** WHAT NEEDS TO BE DONE **
Search the records below for "modifiers" and copy every line it turns up in.

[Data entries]
---*---

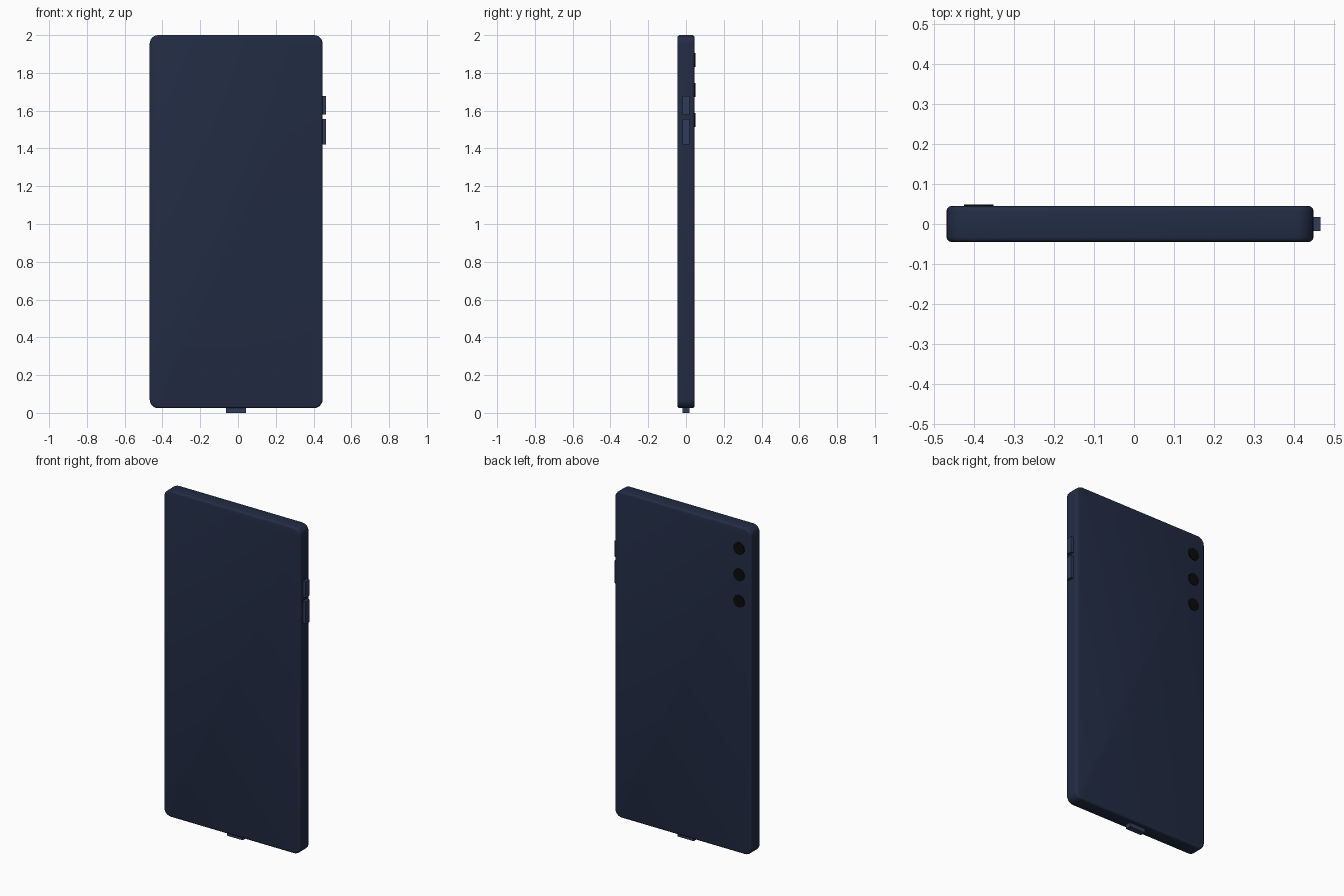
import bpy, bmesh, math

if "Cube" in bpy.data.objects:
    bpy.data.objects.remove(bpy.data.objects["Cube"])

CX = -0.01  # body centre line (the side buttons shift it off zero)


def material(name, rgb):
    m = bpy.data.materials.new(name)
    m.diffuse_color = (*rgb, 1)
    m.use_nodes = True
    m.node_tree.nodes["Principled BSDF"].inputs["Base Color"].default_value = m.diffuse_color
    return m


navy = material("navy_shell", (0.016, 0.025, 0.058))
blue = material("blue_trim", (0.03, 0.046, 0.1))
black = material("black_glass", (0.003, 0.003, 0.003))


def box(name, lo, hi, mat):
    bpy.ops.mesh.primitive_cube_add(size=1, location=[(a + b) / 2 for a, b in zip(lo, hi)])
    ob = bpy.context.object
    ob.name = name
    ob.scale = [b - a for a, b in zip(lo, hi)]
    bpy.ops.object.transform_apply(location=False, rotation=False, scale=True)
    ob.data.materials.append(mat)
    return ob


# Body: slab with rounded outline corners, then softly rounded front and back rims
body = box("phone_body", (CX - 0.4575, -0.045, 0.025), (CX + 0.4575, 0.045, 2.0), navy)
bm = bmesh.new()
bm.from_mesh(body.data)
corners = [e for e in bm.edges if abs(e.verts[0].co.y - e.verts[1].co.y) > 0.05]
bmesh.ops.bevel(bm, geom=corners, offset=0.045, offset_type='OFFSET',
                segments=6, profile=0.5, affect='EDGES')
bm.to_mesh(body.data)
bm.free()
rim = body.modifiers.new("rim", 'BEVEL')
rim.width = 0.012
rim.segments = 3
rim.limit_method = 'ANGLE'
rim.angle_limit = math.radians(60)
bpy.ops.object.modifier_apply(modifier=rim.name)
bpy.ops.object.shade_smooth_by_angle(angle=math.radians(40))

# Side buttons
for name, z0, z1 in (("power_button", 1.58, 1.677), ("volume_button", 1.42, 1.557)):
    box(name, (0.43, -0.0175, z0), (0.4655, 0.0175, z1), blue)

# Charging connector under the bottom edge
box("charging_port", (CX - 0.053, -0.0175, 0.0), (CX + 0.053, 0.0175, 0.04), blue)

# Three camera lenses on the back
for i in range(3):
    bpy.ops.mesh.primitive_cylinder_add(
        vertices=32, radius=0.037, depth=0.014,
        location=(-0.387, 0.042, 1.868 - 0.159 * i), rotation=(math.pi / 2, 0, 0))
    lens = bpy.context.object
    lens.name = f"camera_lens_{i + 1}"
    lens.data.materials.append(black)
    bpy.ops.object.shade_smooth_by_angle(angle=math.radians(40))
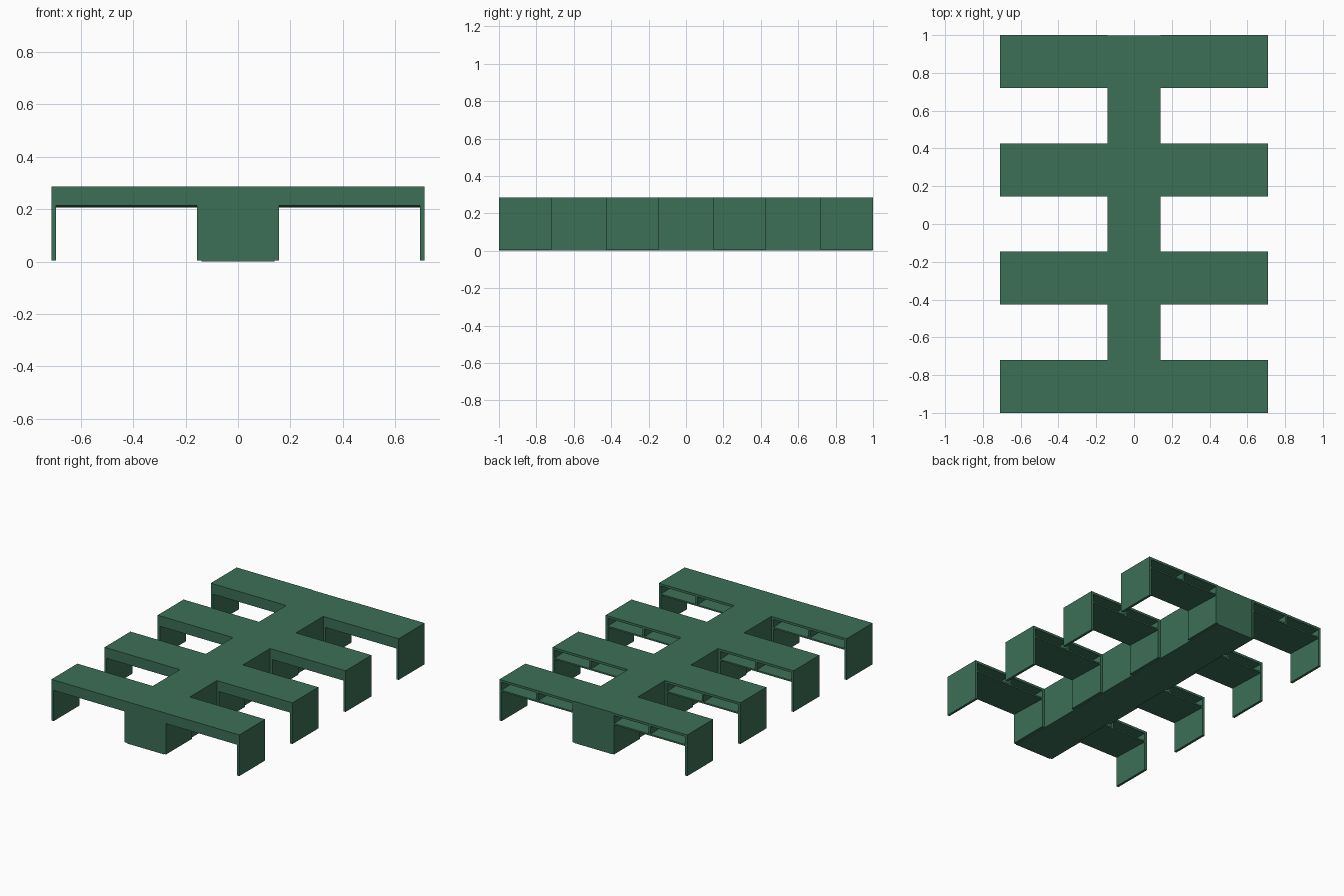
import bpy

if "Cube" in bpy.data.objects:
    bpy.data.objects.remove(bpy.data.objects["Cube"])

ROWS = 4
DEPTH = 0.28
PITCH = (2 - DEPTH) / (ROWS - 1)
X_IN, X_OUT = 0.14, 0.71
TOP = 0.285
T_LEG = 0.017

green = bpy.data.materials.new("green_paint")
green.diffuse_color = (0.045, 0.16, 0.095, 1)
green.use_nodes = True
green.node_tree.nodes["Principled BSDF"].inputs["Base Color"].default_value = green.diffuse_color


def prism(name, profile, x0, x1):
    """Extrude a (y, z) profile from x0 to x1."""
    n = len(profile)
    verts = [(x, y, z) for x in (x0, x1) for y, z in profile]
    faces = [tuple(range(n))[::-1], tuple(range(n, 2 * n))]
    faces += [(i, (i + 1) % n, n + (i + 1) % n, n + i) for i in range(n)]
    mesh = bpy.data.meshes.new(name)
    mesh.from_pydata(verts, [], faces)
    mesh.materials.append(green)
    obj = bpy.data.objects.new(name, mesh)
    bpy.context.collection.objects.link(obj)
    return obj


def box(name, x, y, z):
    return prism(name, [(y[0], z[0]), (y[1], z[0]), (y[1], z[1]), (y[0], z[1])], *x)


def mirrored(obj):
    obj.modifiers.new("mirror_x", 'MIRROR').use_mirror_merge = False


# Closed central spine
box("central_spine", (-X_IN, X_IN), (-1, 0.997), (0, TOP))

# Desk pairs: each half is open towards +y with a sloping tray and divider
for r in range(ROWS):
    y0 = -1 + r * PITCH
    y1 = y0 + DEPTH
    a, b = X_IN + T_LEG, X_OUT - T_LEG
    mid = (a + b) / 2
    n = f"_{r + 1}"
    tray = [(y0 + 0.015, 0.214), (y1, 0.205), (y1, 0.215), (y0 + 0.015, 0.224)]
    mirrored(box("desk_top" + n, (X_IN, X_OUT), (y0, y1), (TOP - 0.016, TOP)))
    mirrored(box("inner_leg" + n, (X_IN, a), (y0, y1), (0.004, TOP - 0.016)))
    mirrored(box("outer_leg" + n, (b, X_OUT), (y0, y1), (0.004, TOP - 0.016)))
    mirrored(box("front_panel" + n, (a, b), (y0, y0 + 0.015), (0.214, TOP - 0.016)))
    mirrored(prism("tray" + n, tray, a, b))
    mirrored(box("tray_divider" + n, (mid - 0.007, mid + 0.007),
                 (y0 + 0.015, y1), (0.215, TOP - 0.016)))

---*---

** EXERCISE RESPONSE **
rim = body.modifiers.new("rim", 'BEVEL')
    obj.modifiers.new("mirror_x", 'MIRROR').use_mirror_merge = False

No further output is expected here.